Which of the lines below hold "cube"? Please return each one.

....

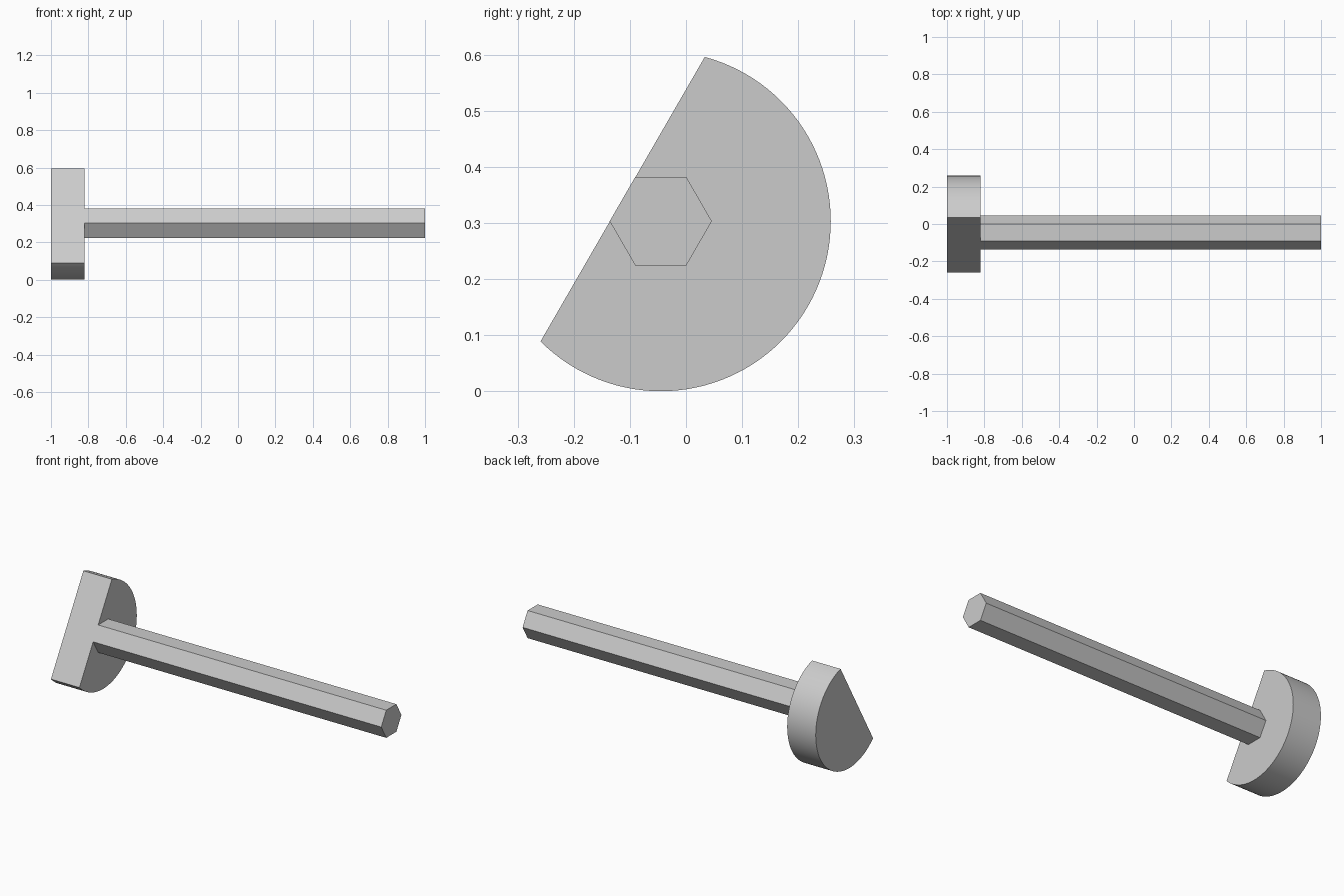
import bpy, bmesh
from math import cos, sin, radians

cube = bpy.data.objects.get("Cube")
if cube:
    bpy.data.objects.remove(cube, do_unlink=True)

grey = bpy.data.materials.new("plain grey")
grey.use_nodes = True
COLOUR = (0.6, 0.6, 0.6, 1)
grey.diffuse_color = COLOUR
grey.node_tree.nodes["Principled BSDF"].inputs["Base Color"].default_value = COLOUR

# Shared axis of the shaft and the head, running along x
AXIS_Y, AXIS_Z = -0.045, 0.303


def prism(name, radius, angles, x0, x1):
    """Extrude a profile of points at the given angles along x."""
    bm = bmesh.new()
    ring = [bm.verts.new((x0, AXIS_Y + radius * cos(radians(a)),
                          AXIS_Z + radius * sin(radians(a)))) for a in angles]
    cap = bm.faces.new(ring)
    out = bmesh.ops.extrude_face_region(bm, geom=[cap])["geom"]
    moved = [g for g in out if isinstance(g, bmesh.types.BMVert)]
    bmesh.ops.translate(bm, verts=moved, vec=(x1 - x0, 0, 0))
    bmesh.ops.recalc_face_normals(bm, faces=bm.faces)
    mesh = bpy.data.meshes.new(name)
    bm.to_mesh(mesh)
    bm.free()
    mesh.materials.append(grey)
    obj = bpy.data.objects.new(name, mesh)
    bpy.context.collection.objects.link(obj)
    return obj


# Hexagonal shaft, one flat flush with the cut side of the head
prism("hex_shaft", 0.091, range(0, 360, 60), -0.82, 1)

# Round head with one flat side: a 210 degree arc closed by its chord
head = prism("flat_sided_head", 0.303, range(-135, 76, 3), -1, -0.82)
bpy.ops.object.select_all(action="DESELECT")
head.select_set(True)
bpy.context.view_layer.objects.active = head
bpy.ops.object.shade_smooth_by_angle(angle=radians(30))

....

» FINISHED TASK:
cube = bpy.data.objects.get("Cube")
if cube:
    bpy.data.objects.remove(cube, do_unlink=True)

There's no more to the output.